My New Year's resolution for 2014 (well, the one I kept, anyway) was a challenge for myself that I had heard of other people pursuing, and I thought it was a fun idea. The challenge? Take a photo every day of the year.
And here we are, at the end of the year, and I haven't missed one yet! It's easy enough to do, really. I have my phone in my pocket almost all the time anyway, and it's just a matter of being mindful of snapping a few pictures throughout the day, which I often did anyway.
The challenge becomes trying to encapsulate a day while not letting the photo-taking get in the way of enjoying the activities of the day! (Since the point--for me anyway--was to capture life...not replace it with photographs.)
You can set your own "rules" for the Photo-a-Day challenge, but here were the ones I decided upon for my own project:
1. I had to take the pictures on my phone. (Which was a pragmatic choice for me, since I generally always have my phone with me.) I was curious to see the quality of pictures I could take with a cellphone camera; overall, I am pretty pleased.
3. I had to take the photo between midnight and midnight of each day of the year. I generally tried to also post the photo the day I took it, but there were a few times I wasn't able to post the picture the day it was taken for various reasons.
That's it! And really, it isn't about the rules anyway...this was just my own challenge, the way I set it up for myself.
If you'd like to see my year in pictures, you can feel to check out my Project365:2014 album. (Also, the pictures illustrating this post are a few of my favorites from the year.)
I found a few benefits to taking on the Photo-a-Day challenge:
- I was more mindful of trying to capture my year in pictures. As I mentioned earlier, there was a tension of still being present in the moment instead of just trying to capture a shot, especially when the photo was something involving family and friends. But overall, being thoughtful about what photos I would take to sum up a day caused me to be more mindful about the way I spend my time for the year.
- Related to the first item, I found myself literally numbering my days this year. As I posted the photo for each day, I found myself really reflecting on each day, and how I had spent it. This sort of meditation and reflection was a real blessing for me.
- I looked back at my album for this project regularly. (Actually, I looked at it daily as I posted new pictures!) This was a great way for me to recall the events of the year. Even now, as I look through the album, I recall very specific things I did on certain days, even though the photo of that day might not have captured every activity from that day.
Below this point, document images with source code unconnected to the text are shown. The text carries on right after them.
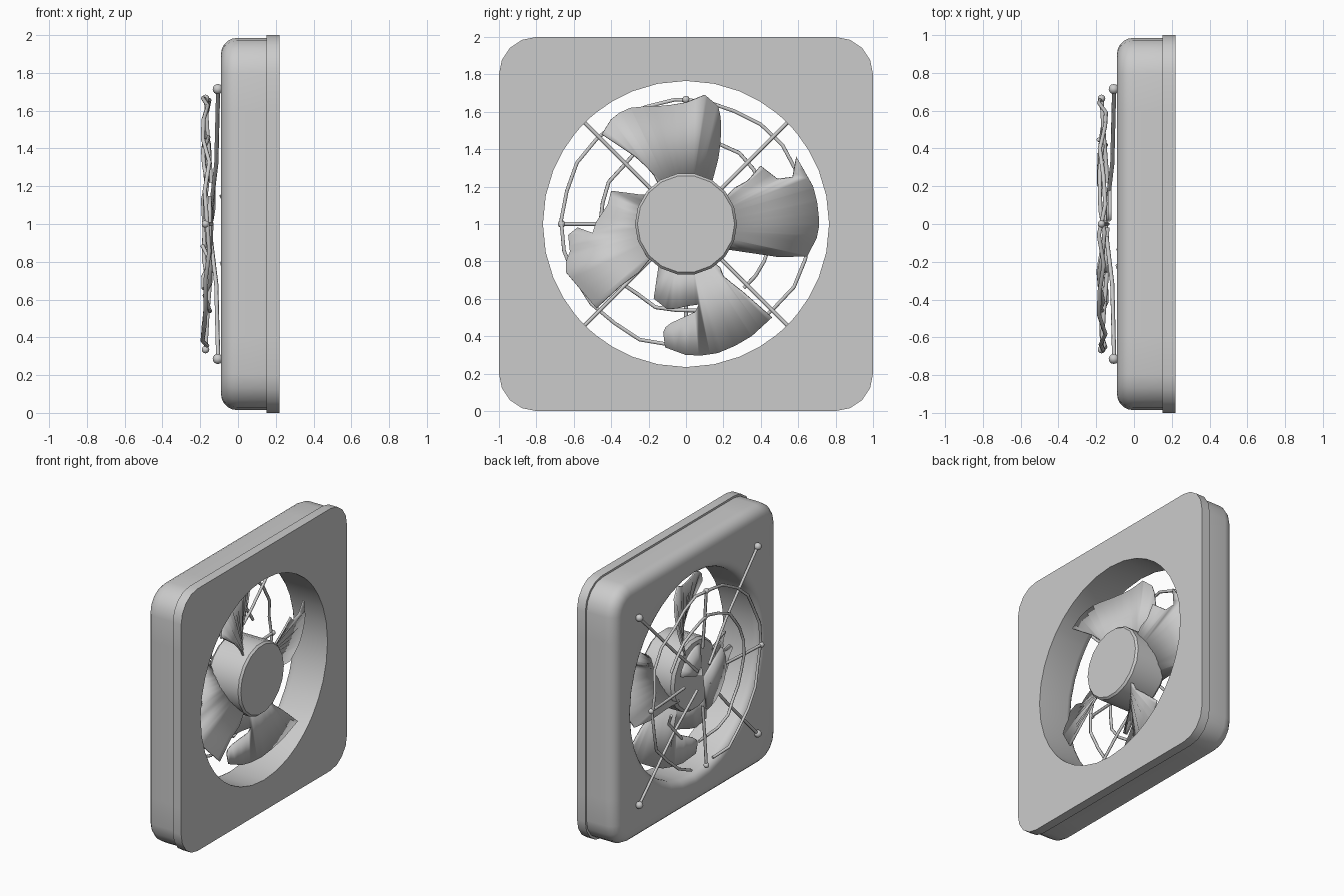
import bpy, bmesh, random
from math import sin, cos, pi, atan2, radians
from mathutils import Vector, Matrix

if "Cube" in bpy.data.objects:
    bpy.data.objects.remove(bpy.data.objects["Cube"])

random.seed(4)
CZ = 1.0  # height of the fan axis


def finish(bm, name, angle=35):
    bmesh.ops.recalc_face_normals(bm, faces=bm.faces)
    me = bpy.data.meshes.new(name)
    bm.to_mesh(me)
    bm.free()
    ob = bpy.data.objects.new(name, me)
    bpy.context.collection.objects.link(ob)
    bpy.context.view_layer.objects.active = ob
    ob.select_set(True)
    bpy.ops.object.shade_smooth_by_angle(angle=radians(angle))
    ob.select_set(False)
    return ob


def rounded_square(h, r, seg=4, edge=8):
    corners = []
    for k in range(4):
        c = Vector((h - r, h - r))
        c.rotate(Matrix.Rotation(k * pi / 2, 2))
        angles = [k * pi / 2 + i * pi / 2 / seg for i in range(seg + 1)]
        corners.append([c + r * Vector((cos(a), sin(a))) for a in angles])
    pts = []
    for k in range(4):
        pts += corners[k]
        a, b = corners[k][-1], corners[(k + 1) % 4][0]
        pts += [a.lerp(b, i / edge) for i in range(1, edge)]
    return pts


# housing: square plate with ledge, rounded back edge, rolled lip and round hole
curve = [(1 - cos(i * pi / 10), 1 - sin(i * pi / 10)) for i in range(6)]
outer = [(1, .2, .22), (1, .2, .15), (.985, .19, .15)]
outer += [(.985 - .085 * a, .19 - .085 * a, -.09 + .085 * b) for a, b in curve]
inner = [(.765 + .06 * b, -.09 + .06 * a) for a, b in curve] + [(.765, .22)]
bm = bmesh.new()
loops = [[bm.verts.new((x, p.x, CZ + p.y)) for p in rounded_square(h, r)] for h, r, x in outer]
base = [atan2(p.y, p.x) for p in rounded_square(1, .2)]
loops += [[bm.verts.new((x, r * cos(a), CZ + r * sin(a))) for a in base] for r, x in inner]
n = len(base)
for k, A in enumerate(loops):
    B = loops[(k + 1) % len(loops)]
    for i in range(n):
        j = (i + 1) % n
        bm.faces.new((A[i], A[j], B[j], B[i]))
finish(bm, "housing")

# hub
bm = bmesh.new()
rings = []
for r, x in ((.26, .205), (.273, .19), (.273, -.06), (.255, -.08)):
    rings.append([bm.verts.new((x, r * cos(i * pi / 9), CZ + r * sin(i * pi / 9))) for i in range(18)])
for A, B in zip(rings, rings[1:]):
    for i in range(18):
        bm.faces.new((A[i], A[(i + 1) % 18], B[(i + 1) % 18], B[i]))
bm.faces.new(rings[0])
bm.faces.new(rings[-1])
finish(bm, "hub")

# broken blades: outlines seen along the axis, wrapped onto a twisted surface
blades = {
    "top": (90, [(-.14, .2), (-.17, .26), (-.27, .36), (-.45, .48), (-.4, .56), (-.3, .62), (-.15, .63), (0, .65),
                 (.1, .69), (.17, .63), (.185, .5), (.17, .35), (.13, .2)]),
    "right": (0, [(.2, .13), (.33, .23), (.4, .31), (.49, .24), (.57, .25), (.59, .36), (.68, .2), (.71, .04),
                  (.7, -.07), (.65, -.17), (.5, -.175), (.2, -.13)]),
    "bottom": (-90, [(.14, -.2), (.2, -.28), (.3, -.36), (.46, -.5), (.35, -.6), (.17, -.69), (0, -.7), (-.11, -.66),
                     (-.12, -.58), (-.08, -.53), (.05, -.47), (.07, -.43), (0, -.44), (-.1, -.455), (-.17, -.4),
                     (-.14, -.2)]),
    "left": (180, [(-.2, .12), (-.25, .155), (-.4, .175), (-.42, .1), (-.48, .01), (-.5, -.05), (-.58, -.02),
                   (-.63, -.06), (-.62, -.15), (-.64, -.26), (-.48, -.45), (-.35, -.33), (-.18, -.17)]),
}


def soften(outline):
    """Add curved midpoints wherever both ends of an edge turn gently."""
    p = [Vector(q) for q in outline]
    n = len(p)
    turn = [(p[i] - p[i - 1]).angle(p[(i + 1) % n] - p[i]) for i in range(n)]
    out = []
    for i in range(n):
        j = (i + 1) % n
        out.append(p[i])
        if max(turn[i], turn[j]) < radians(55):
            out.append((p[i] + p[j]) * .5625 - (p[i - 1] + p[(i + 2) % n]) * .0625)
    return out


for key, (deg, outline) in blades.items():
    c = radians(deg)
    bm = bmesh.new()
    bm.faces.new([bm.verts.new((0, y, z)) for y, z in soften(outline)])
    for k in range(-9, 10):
        a = c + radians(k * 5 + .7)
        bmesh.ops.bisect_plane(bm, geom=bm.verts[:] + bm.edges[:] + bm.faces[:], dist=1e-4,
                               plane_co=(0, 0, 0), plane_no=(0, -sin(a), cos(a)))
    for v in bm.verts:
        d = (atan2(v.co.z, v.co.y) - c + pi) % (2 * pi) - pi
        v.co.x = .03 + .2 * d
        v.co.z += CZ
    m = finish(bm, key + "_blade", 40).modifiers.new("thickness", "SOLIDIFY")
    m.thickness, m.offset = .012, 0


def wire(name, pts, r=.011):
    cu = bpy.data.curves.new(name, "CURVE")
    cu.dimensions = "3D"
    cu.bevel_depth, cu.bevel_resolution, cu.use_fill_caps = r, 1, True
    s = cu.splines.new("POLY")
    s.points.add(len(pts) - 1)
    for p, q in zip(s.points, pts):
        p.co = (*q, 1)
    bpy.context.collection.objects.link(bpy.data.objects.new(name, cu))


def ball(name, p, r):
    bm = bmesh.new()
    bmesh.ops.create_uvsphere(bm, u_segments=12, v_segments=8, radius=r)
    bmesh.ops.translate(bm, verts=bm.verts, vec=p)
    finish(bm, name, 60)


def polar(r, deg, x):
    a = radians(deg)
    return (x, r * cos(a), CZ + r * sin(a))


# bent guard rings with gaps
for name, r, a0, a1 in (("outer_guard_ring", .66, -72, 262), ("inner_guard_ring", .465, 25, 278),
                        ("inner_guard_fragment", .465, 312, 346)):
    n = max(3, round((a1 - a0) / 14))
    wire(name, [polar(r + random.uniform(-.01, .01), a0 + (a1 - a0) * i / n, -.165 + random.uniform(-.025, .02))
                for i in range(n + 1)])

# guard spokes and mounting struts
for k in range(4):
    wire(f"guard_spoke_{k}", [polar(.22, 90 * k, -.14), polar(.47, 90 * k, -.16), polar(.68, 90 * k, -.172)])
    ball(f"spoke_end_{k}", polar(.665, 90 * k, -.172), .02)
    wire(f"guard_strut_{k}", [polar(.1, 45 + 90 * k, -.145), polar(.45, 45 + 90 * k, -.115),
                              polar(1.01, 45 + 90 * k, -.105)])
    ball(f"strut_knob_{k}", polar(1.01, 45 + 90 * k, -.107), .027)

# cracked centre cap of the guard
for name, a0, a1, tilt in (("cap_piece_large", 145, 262, -.01), ("cap_piece_small", 20, 85, .012)):
    bm = bmesh.new()
    pts = [polar(.02, (a0 + a1) / 2, -.14)]
    pts += [polar(.26, a0 + (a1 - a0) * i / 6, -.14 + tilt) for i in range(7)]
    bm.faces.new([bm.verts.new(p) for p in pts])
    bmesh.ops.triangulate(bm, faces=bm.faces[:])
    m = finish(bm, name).modifiers.new("thickness", "SOLIDIFY")
    m.thickness, m.offset = .02, 0
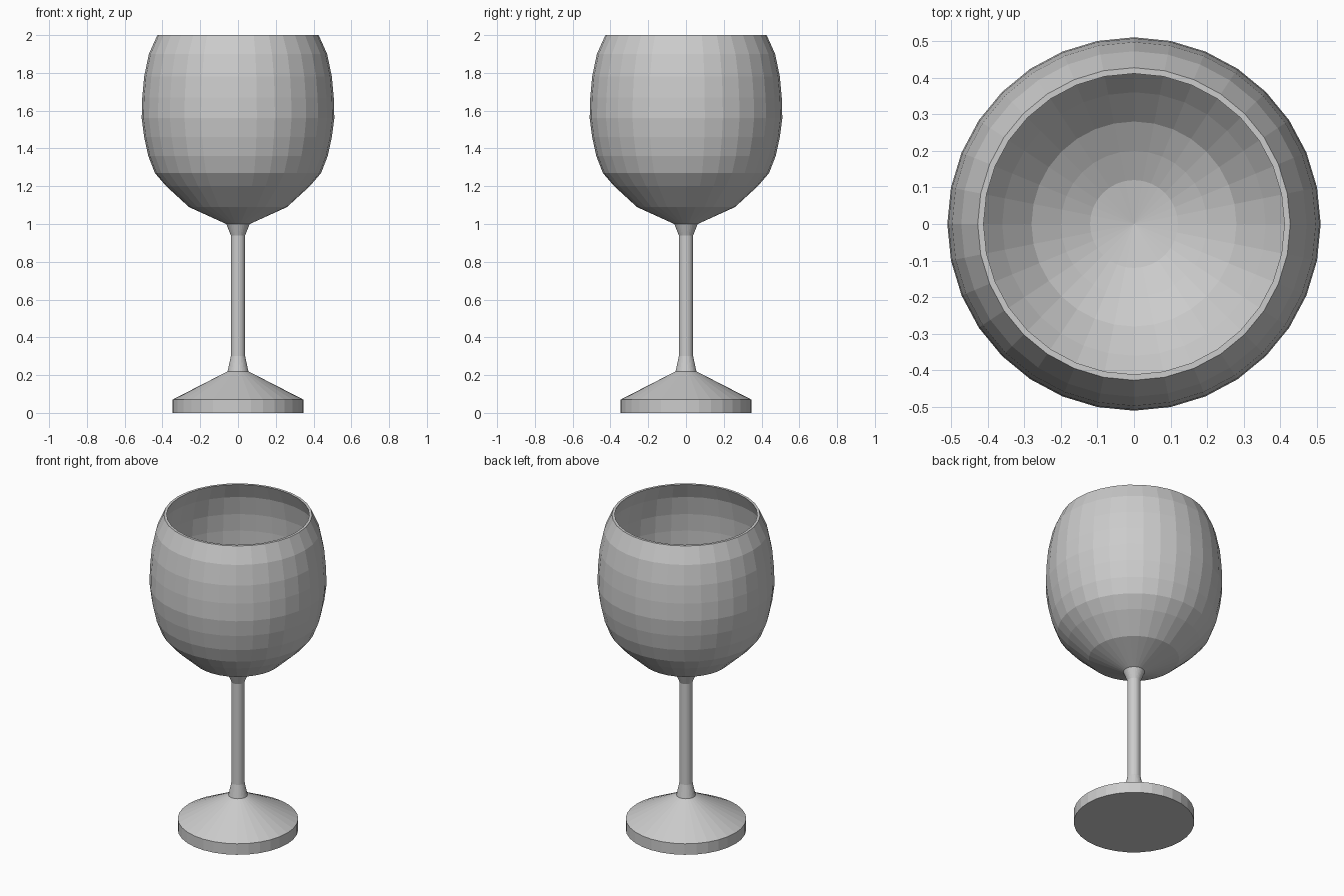
import bpy, bmesh
from math import sin, cos, tau

if "Cube" in bpy.data.objects:
    bpy.data.objects.remove(bpy.data.objects["Cube"])

SIDES = 32


def lathe(name, profile):
    """Spin an (r, z) profile around z; r = 0 becomes a single pole vertex."""
    bm = bmesh.new()
    rings = []
    for r, z in profile:
        n = SIDES if r > 0 else 1
        rings.append([bm.verts.new((r * cos(tau * i / SIDES), r * sin(tau * i / SIDES), z))
                      for i in range(n)])
    for a, b in zip(rings, rings[1:]):
        for i in range(SIDES):
            j = (i + 1) % SIDES
            quad = [a[i % len(a)], a[j % len(a)], b[j % len(b)], b[i % len(b)]]
            bm.faces.new(list(dict.fromkeys(quad)))
    mesh = bpy.data.meshes.new(name)
    bm.to_mesh(mesh)
    bm.free()
    obj = bpy.data.objects.new(name, mesh)
    bpy.context.collection.objects.link(obj)
    return obj


# Foot: short disc with a conical top
lathe("foot", [(0, 0), (0.347, 0), (0.347, 0.07), (0.055, 0.22)])

# Stem: thin rod flaring at both ends
lathe("stem", [(0.055, 0.22), (0.038, 0.30), (0.038, 0.94), (0.062, 1.0)])

# Bowl: outer wall up to the rim, then inner wall down to the middle
outer = [(0.062, 1.0), (0.26, 1.09), (0.38, 1.20), (0.44, 1.27), (0.475, 1.36),
         (0.497, 1.46), (0.51, 1.56), (0.507, 1.67), (0.497, 1.78), (0.472, 1.90), (0.427, 2.0)]
inner = [(0.411, 2.0), (0.456, 1.90), (0.481, 1.78), (0.491, 1.67), (0.493, 1.56),
         (0.48, 1.46), (0.457, 1.36), (0.42, 1.28), (0.36, 1.21), (0.28, 1.13),
         (0.20, 1.085), (0.12, 1.05), (0, 1.03)]
lathe("bowl", outer + inner)
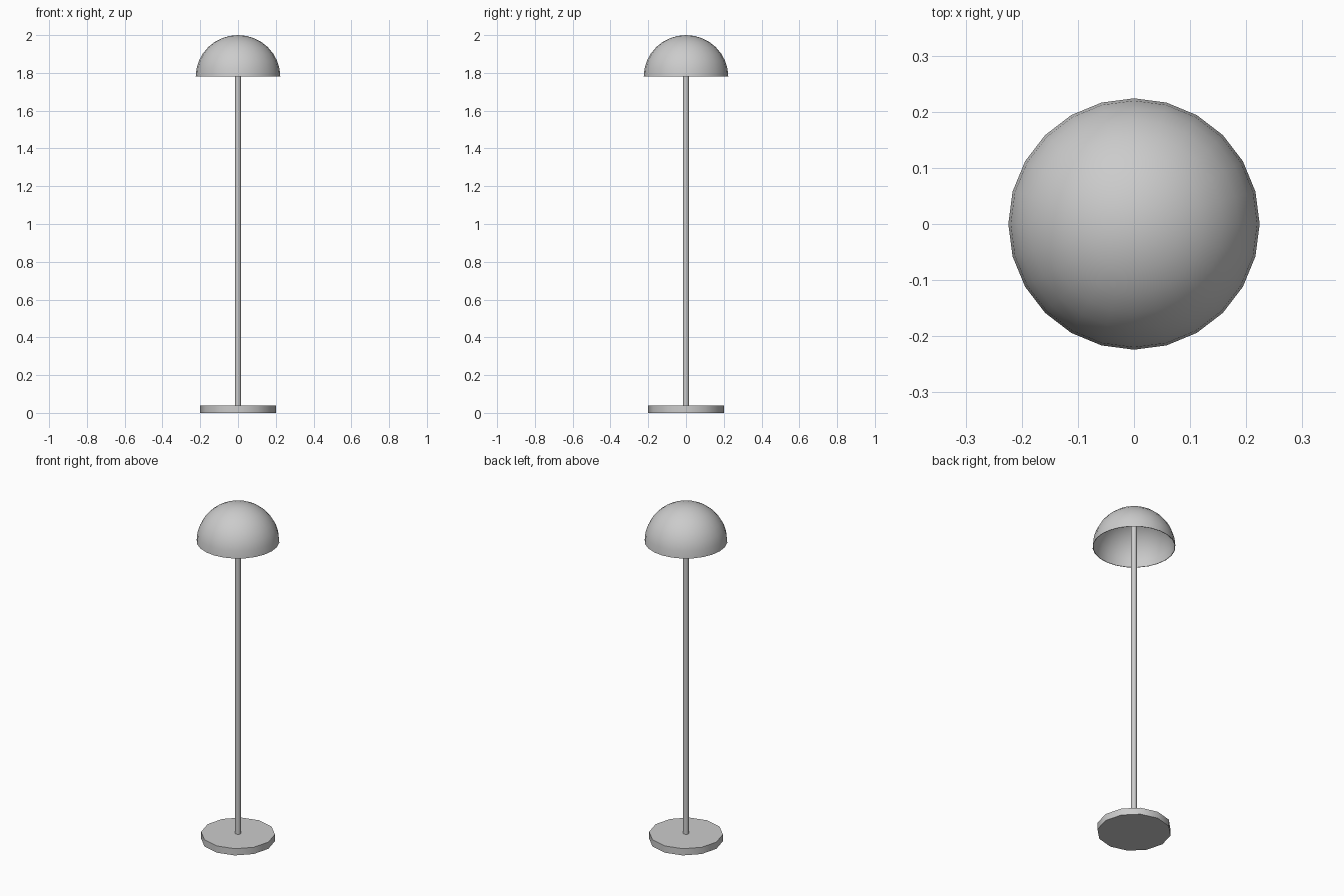
import bpy, bmesh, math

if "Cube" in bpy.data.objects:
    bpy.data.objects.remove(bpy.data.objects["Cube"])


def smooth(obj, angle=40):
    bpy.ops.object.select_all(action='DESELECT')
    obj.select_set(True)
    bpy.context.view_layer.objects.active = obj
    bpy.ops.object.shade_smooth_by_angle(angle=math.radians(angle))


def cylinder(name, radius, z0, z1, sides):
    bpy.ops.mesh.primitive_cylinder_add(vertices=sides, radius=radius, depth=z1 - z0,
                                        location=(0, 0, (z0 + z1) / 2))
    obj = bpy.context.object
    obj.name = name
    smooth(obj)
    return obj


def dome(name, radius, z, top, sides, rings, wall):
    # Outer wall down to the rim, then inner wall back up, spun around the axis
    def arc(r, h):
        steps = [math.pi / 2 * i / rings for i in range(rings + 1)]
        return [(r * math.sin(a), z + h * math.cos(a)) for a in steps]
    profile = arc(radius, top - z) + arc(radius - wall, top - z - wall)[::-1]
    bm = bmesh.new()
    verts = [bm.verts.new((r, 0, h)) for r, h in profile]
    edges = [bm.edges.new(pair) for pair in zip(verts, verts[1:])]
    bmesh.ops.spin(bm, geom=verts + edges, cent=(0, 0, 0), axis=(0, 0, 1),
                   angle=2 * math.pi, steps=sides, use_duplicate=False)
    bmesh.ops.remove_doubles(bm, verts=bm.verts, dist=0.0005)
    bmesh.ops.recalc_face_normals(bm, faces=bm.faces)
    mesh = bpy.data.meshes.new(name)
    bm.to_mesh(mesh)
    bm.free()
    obj = bpy.data.objects.new(name, mesh)
    bpy.context.collection.objects.link(obj)
    smooth(obj)
    return obj


# Foot disc
cylinder("base", 0.2, 0.0, 0.04, 12)
# Upright, running up into the shade
cylinder("pole", 0.016, 0.04, 1.98, 12)
# Hollow half-sphere shade
dome("shade", 0.224, 1.78, 2.0, 24, 8, 0.003)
- I decided to add a short caption for each photo, which made this project almost a photo essay of my year, or maybe a photo-based journal of sorts. Keeping the writing pithy and to the point and letting the photo (mostly) speak for itself was part of the challenge; I tried to just use the captions for context as much as possible.
- I used Flickr for posting my Photo-a-Day, which I liked very much. I use photos from Flickr regularly for illustrations on this blog, because it's very easy to share photos on Flickr with a Creative Commons license (which allows you to grant permission to others to use your photos without giving up your copyright to the images.) Since I have benefitted so much from people sharing images with Creative Commons licenses on Flickr, I found this a good way to begin to give back to this community that has provided me with so much!
I encourage you to give the Photo-a-Day challenge a try! Here's a checklist for getting started:
- Decide on a platform for posting your photos online. There are lots of options.
- You might just post them to Facebook--either to a "Photo-A-Day" album, or just sharing them on your timeline
- You could create a Flickr album like I did for my project. Signing up for Flickr is free and pretty straightforward. Flickr has a nice app too, which makes it especially easy if you are using your phone anyway.
- Speaking of apps, Instagram might be a natural choice for you, if you are already using Instagram...
- Notice that all of these so far are "social" in nature. Perhaps you'd like to keep your photos private? No need to share them visible to the world. Flickr allows you to keep your photos private, if you like. You could also set up a blog on Blogger (like this one) or on Wordpress, which you could make public or private as you like.
- You could also create a website dedicated to your project, if you're feeling really fancy. There are quite a few easy-to-use, free website creators out there. Google Sites is functional and straightforward, if a bit ugly. Wix and Weebly and Tackk are all a bit prettier, and all easy to use as well.